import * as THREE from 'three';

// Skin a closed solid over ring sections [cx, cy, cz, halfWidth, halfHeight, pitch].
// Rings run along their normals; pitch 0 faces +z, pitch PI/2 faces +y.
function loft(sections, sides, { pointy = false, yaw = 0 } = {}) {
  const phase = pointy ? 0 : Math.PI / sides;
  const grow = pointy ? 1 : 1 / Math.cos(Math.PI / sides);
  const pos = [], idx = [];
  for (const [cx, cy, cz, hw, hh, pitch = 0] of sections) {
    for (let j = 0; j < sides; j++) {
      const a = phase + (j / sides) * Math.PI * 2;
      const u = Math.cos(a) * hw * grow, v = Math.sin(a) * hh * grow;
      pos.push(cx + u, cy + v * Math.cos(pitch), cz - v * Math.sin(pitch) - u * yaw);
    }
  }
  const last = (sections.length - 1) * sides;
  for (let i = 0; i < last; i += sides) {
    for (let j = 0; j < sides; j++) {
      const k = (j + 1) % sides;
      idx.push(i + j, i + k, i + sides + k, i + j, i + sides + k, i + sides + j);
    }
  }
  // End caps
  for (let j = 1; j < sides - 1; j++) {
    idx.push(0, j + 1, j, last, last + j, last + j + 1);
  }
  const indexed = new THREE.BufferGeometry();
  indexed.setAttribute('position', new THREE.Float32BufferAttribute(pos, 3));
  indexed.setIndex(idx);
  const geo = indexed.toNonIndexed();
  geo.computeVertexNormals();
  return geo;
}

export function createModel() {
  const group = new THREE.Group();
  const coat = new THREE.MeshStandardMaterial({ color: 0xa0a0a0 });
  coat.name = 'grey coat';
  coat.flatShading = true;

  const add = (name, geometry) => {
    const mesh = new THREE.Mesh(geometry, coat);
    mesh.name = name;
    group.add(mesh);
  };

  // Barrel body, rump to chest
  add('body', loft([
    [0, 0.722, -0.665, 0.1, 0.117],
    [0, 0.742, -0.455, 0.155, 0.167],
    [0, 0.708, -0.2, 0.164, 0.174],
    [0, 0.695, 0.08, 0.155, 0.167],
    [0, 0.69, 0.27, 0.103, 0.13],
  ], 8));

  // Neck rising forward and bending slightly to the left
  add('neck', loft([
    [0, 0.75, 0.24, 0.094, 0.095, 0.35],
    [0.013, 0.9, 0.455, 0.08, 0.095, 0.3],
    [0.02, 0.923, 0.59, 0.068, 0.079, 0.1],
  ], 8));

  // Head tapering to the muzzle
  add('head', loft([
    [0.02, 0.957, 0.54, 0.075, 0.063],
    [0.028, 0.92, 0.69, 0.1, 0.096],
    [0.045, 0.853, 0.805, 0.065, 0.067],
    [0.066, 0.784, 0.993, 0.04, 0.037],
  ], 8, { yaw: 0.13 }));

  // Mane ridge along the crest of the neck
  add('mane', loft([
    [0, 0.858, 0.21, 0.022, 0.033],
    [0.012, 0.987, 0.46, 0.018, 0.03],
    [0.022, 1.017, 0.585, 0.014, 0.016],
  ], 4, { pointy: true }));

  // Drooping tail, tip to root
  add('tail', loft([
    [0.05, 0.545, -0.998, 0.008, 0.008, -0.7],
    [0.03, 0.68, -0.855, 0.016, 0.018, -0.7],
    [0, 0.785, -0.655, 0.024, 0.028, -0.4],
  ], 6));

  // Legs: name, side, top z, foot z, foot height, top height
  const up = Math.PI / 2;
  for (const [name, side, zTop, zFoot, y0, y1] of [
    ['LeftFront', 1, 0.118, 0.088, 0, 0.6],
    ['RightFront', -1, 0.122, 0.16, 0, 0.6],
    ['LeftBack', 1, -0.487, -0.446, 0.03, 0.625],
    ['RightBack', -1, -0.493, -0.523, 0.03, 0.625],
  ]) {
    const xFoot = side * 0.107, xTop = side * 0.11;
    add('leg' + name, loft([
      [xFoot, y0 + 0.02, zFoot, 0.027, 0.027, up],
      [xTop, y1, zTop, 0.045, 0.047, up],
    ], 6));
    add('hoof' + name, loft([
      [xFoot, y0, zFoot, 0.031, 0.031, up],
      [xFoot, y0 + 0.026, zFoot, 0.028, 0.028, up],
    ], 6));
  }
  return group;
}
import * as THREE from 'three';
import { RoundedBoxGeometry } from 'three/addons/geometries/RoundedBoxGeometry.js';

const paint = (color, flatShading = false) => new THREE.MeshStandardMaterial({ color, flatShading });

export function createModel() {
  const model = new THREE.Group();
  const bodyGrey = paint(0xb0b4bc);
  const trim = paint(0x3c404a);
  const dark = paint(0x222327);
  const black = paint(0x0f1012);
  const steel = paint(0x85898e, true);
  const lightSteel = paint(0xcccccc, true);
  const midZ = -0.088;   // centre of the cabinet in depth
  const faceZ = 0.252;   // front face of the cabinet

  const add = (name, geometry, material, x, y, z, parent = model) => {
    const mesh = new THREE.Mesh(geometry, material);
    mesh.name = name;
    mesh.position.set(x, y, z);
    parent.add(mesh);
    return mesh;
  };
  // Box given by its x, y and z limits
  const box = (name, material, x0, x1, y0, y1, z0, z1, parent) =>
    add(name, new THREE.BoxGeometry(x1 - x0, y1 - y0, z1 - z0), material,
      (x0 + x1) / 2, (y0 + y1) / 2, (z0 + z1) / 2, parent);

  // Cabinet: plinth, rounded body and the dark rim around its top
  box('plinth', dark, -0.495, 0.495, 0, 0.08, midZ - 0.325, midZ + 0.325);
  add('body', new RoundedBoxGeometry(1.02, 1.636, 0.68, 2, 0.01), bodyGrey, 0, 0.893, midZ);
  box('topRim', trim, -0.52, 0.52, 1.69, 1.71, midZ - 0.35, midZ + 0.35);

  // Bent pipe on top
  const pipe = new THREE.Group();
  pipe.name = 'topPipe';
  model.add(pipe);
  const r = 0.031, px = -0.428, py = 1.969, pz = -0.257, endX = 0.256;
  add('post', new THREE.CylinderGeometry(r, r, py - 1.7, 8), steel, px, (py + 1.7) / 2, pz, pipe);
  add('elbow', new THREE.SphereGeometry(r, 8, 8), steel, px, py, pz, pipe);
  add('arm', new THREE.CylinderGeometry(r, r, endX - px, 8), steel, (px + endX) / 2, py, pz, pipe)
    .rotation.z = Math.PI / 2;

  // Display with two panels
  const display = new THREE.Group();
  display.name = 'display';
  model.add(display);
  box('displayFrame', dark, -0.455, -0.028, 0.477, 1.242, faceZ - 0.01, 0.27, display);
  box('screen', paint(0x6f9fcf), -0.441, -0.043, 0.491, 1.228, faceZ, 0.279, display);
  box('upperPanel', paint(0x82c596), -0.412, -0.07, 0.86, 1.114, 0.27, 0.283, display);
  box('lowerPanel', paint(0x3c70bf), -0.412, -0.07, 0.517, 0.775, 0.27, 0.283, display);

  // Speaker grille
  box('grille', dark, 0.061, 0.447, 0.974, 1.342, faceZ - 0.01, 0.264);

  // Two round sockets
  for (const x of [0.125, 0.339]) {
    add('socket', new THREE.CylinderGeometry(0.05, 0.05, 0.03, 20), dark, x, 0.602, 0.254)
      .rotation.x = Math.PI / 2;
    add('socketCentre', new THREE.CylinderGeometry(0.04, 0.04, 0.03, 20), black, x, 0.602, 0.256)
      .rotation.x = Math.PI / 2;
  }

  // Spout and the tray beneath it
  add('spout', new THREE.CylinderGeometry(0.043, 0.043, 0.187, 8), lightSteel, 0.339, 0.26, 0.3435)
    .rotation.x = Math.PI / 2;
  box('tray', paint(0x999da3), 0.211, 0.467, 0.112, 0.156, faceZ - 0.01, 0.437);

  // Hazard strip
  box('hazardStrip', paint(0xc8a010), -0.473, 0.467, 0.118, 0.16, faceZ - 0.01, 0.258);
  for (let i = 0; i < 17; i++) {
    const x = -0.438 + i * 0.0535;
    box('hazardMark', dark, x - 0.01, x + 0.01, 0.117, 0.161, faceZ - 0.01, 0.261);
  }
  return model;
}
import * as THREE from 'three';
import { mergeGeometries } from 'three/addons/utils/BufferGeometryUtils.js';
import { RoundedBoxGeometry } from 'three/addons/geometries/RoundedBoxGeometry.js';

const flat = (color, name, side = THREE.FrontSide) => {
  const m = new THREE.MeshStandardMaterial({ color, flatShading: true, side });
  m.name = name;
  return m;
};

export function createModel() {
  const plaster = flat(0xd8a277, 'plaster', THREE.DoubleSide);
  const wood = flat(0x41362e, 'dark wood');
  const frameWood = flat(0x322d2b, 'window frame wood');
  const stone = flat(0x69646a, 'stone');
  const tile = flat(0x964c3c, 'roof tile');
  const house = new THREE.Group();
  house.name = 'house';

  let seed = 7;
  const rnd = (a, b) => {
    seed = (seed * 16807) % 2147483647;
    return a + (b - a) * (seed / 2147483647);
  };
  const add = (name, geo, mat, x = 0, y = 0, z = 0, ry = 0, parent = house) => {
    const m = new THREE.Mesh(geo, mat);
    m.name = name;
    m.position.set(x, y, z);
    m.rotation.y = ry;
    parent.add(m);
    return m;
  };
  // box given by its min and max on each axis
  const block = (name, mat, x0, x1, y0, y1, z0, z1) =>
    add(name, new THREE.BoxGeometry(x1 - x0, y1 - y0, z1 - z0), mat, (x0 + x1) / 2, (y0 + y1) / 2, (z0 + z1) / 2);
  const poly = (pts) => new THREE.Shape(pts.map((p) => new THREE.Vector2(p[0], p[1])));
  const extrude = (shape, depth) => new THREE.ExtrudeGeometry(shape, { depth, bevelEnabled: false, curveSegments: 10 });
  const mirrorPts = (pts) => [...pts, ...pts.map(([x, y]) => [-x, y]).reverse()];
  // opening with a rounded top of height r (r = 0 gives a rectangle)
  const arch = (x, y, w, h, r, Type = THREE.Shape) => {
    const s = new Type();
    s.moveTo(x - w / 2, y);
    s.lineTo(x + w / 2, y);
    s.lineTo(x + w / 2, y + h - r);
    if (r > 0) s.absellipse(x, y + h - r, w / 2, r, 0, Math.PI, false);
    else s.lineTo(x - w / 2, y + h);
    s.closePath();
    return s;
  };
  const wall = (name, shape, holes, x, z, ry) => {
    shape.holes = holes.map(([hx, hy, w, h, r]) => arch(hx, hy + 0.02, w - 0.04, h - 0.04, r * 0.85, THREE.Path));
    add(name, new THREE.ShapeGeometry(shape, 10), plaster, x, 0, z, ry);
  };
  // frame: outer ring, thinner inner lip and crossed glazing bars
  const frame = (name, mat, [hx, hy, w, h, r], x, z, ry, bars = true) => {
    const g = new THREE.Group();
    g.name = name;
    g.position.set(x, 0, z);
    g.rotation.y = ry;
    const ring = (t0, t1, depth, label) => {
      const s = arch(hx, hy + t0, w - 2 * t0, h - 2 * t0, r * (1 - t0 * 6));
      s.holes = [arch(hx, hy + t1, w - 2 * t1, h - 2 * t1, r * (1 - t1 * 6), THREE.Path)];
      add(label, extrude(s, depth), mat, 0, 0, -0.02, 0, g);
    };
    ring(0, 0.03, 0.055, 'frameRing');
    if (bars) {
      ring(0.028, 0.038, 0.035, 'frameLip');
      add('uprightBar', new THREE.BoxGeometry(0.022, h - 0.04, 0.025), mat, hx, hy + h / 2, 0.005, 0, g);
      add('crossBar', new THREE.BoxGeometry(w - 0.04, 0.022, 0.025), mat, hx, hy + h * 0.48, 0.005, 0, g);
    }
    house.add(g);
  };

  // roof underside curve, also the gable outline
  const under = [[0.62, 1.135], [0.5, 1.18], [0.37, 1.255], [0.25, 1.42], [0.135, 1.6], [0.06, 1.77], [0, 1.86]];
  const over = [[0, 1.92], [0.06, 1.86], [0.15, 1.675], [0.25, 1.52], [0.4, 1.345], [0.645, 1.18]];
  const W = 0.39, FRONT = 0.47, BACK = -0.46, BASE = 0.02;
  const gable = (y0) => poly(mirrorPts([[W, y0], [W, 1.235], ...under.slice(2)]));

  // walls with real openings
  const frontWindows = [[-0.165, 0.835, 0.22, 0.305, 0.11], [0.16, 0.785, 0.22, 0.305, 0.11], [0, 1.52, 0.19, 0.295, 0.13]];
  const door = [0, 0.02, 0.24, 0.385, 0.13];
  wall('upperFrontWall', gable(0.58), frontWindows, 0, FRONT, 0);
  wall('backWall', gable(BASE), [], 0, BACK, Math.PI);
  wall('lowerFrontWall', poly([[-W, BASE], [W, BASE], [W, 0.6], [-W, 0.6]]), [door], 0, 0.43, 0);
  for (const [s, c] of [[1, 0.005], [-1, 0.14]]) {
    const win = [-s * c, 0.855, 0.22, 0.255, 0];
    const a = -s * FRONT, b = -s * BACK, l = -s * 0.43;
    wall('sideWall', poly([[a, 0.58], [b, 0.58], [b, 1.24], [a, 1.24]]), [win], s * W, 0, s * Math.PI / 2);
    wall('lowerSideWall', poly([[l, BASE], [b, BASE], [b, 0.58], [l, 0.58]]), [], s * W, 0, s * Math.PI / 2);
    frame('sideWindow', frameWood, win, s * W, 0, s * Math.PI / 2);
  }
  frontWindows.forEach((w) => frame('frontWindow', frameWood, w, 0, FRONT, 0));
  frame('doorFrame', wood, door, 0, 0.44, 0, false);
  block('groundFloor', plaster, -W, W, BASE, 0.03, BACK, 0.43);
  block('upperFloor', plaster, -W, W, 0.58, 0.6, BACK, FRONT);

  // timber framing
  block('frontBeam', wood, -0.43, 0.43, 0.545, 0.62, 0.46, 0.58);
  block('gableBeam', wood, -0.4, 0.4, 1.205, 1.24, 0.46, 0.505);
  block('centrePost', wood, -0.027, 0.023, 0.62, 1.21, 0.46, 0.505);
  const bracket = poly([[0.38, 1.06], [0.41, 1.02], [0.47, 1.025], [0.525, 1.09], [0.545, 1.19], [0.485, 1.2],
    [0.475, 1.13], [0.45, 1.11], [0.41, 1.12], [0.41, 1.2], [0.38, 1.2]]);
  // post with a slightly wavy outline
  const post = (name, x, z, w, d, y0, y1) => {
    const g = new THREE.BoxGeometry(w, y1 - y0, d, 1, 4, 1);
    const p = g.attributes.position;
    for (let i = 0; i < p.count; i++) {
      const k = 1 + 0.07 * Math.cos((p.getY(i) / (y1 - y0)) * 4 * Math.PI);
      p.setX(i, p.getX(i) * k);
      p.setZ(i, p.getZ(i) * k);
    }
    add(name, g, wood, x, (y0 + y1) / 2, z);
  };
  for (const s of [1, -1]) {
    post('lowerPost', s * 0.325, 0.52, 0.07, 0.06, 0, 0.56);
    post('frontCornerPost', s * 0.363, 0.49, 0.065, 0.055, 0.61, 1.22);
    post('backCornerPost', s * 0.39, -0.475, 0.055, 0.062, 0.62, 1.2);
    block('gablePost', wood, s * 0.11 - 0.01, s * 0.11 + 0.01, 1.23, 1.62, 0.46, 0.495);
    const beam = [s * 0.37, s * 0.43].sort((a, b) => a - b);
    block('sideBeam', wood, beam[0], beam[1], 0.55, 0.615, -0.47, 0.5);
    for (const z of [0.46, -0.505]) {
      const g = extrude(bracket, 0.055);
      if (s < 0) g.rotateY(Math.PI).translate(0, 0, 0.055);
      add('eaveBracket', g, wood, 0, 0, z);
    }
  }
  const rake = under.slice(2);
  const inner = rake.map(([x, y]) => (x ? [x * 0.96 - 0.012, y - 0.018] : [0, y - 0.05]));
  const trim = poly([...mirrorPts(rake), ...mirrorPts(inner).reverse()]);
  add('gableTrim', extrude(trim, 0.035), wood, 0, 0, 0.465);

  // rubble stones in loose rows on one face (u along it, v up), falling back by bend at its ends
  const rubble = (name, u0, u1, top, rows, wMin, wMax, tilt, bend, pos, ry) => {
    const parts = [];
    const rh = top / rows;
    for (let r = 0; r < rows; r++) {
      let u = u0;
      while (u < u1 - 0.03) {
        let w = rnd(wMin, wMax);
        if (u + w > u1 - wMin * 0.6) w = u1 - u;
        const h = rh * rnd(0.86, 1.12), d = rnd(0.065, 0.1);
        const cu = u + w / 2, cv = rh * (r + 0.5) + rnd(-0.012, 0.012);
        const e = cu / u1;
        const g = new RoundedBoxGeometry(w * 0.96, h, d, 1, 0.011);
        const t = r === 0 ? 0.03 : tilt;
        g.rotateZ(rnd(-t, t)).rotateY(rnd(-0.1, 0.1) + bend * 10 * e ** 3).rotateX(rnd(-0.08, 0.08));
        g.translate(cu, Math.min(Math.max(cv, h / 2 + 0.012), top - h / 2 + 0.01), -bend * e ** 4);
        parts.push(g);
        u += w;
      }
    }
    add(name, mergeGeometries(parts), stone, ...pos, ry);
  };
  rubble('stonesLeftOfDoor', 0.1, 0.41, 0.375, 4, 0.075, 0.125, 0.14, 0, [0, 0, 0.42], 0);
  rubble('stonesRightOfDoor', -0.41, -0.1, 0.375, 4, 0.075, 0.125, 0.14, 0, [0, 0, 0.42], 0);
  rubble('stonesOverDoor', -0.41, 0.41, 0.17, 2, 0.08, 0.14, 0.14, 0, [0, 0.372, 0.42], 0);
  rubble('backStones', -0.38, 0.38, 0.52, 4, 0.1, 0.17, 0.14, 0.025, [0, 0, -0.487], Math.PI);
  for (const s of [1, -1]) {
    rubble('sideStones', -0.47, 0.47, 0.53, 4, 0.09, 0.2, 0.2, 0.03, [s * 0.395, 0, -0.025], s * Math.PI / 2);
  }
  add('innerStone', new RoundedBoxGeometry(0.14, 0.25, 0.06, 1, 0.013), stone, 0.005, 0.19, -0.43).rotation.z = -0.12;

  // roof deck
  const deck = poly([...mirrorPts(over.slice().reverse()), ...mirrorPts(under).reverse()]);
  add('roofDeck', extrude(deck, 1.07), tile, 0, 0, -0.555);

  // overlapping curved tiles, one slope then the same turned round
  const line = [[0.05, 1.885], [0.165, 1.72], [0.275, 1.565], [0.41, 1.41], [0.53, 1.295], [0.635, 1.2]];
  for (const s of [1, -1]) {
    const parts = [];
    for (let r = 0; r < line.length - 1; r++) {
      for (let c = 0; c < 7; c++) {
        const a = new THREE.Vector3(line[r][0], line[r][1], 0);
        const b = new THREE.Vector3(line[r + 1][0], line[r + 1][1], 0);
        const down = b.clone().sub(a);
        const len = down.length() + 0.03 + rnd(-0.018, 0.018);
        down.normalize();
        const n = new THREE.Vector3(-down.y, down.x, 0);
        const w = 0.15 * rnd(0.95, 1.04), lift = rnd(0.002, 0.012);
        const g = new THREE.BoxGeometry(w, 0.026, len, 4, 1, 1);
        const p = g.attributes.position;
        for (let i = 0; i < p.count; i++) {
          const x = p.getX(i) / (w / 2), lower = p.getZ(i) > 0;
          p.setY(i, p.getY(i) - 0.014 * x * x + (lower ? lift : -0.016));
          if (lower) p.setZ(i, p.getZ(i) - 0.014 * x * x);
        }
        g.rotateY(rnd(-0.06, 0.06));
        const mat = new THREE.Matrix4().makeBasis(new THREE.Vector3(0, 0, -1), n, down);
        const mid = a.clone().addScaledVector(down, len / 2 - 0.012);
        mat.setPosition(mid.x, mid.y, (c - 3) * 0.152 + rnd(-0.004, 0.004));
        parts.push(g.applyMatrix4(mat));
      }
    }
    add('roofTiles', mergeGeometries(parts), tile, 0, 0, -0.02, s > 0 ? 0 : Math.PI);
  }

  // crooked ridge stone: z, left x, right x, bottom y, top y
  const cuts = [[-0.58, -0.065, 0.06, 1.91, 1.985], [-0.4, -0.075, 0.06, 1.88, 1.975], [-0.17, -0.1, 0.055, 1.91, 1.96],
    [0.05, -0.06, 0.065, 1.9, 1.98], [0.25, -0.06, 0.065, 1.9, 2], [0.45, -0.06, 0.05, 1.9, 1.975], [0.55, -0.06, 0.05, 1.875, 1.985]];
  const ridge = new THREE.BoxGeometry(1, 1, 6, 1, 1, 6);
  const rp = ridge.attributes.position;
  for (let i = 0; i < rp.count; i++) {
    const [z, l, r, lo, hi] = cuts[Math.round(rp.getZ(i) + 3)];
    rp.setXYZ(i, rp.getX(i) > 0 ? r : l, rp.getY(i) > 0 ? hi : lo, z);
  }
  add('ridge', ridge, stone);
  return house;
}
##############################
§ **WHAT IS BEING ASKED**
Give back, unchanged, the run of lines in the listing above that begins at the line containing "faceZ, 0.279, display);" and ends at the line containing "const tile = flat(0x964c3c, 'roof tile');", both included.

§ **TASK RESPONSE**
  box('screen', paint(0x6f9fcf), -0.441, -0.043, 0.491, 1.228, faceZ, 0.279, display);
  box('upperPanel', paint(0x82c596), -0.412, -0.07, 0.86, 1.114, 0.27, 0.283, display);
  box('lowerPanel', paint(0x3c70bf), -0.412, -0.07, 0.517, 0.775, 0.27, 0.283, display);

  // Speaker grille
  box('grille', dark, 0.061, 0.447, 0.974, 1.342, faceZ - 0.01, 0.264);

  // Two round sockets
  for (const x of [0.125, 0.339]) {
    add('socket', new THREE.CylinderGeometry(0.05, 0.05, 0.03, 20), dark, x, 0.602, 0.254)
      .rotation.x = Math.PI / 2;
    add('socketCentre', new THREE.CylinderGeometry(0.04, 0.04, 0.03, 20), black, x, 0.602, 0.256)
      .rotation.x = Math.PI / 2;
  }

  // Spout and the tray beneath it
  add('spout', new THREE.CylinderGeometry(0.043, 0.043, 0.187, 8), lightSteel, 0.339, 0.26, 0.3435)
    .rotation.x = Math.PI / 2;
  box('tray', paint(0x999da3), 0.211, 0.467, 0.112, 0.156, faceZ - 0.01, 0.437);

  // Hazard strip
  box('hazardStrip', paint(0xc8a010), -0.473, 0.467, 0.118, 0.16, faceZ - 0.01, 0.258);
  for (let i = 0; i < 17; i++) {
    const x = -0.438 + i * 0.0535;
    box('hazardMark', dark, x - 0.01, x + 0.01, 0.117, 0.161, faceZ - 0.01, 0.261);
  }
  return model;
}
import * as THREE from 'three';
import { mergeGeometries } from 'three/addons/utils/BufferGeometryUtils.js';
import { RoundedBoxGeometry } from 'three/addons/geometries/RoundedBoxGeometry.js';

const flat = (color, name, side = THREE.FrontSide) => {
  const m = new THREE.MeshStandardMaterial({ color, flatShading: true, side });
  m.name = name;
  return m;
};

export function createModel() {
  const plaster = flat(0xd8a277, 'plaster', THREE.DoubleSide);
  const wood = flat(0x41362e, 'dark wood');
  const frameWood = flat(0x322d2b, 'window frame wood');
  const stone = flat(0x69646a, 'stone');
  const tile = flat(0x964c3c, 'roof tile');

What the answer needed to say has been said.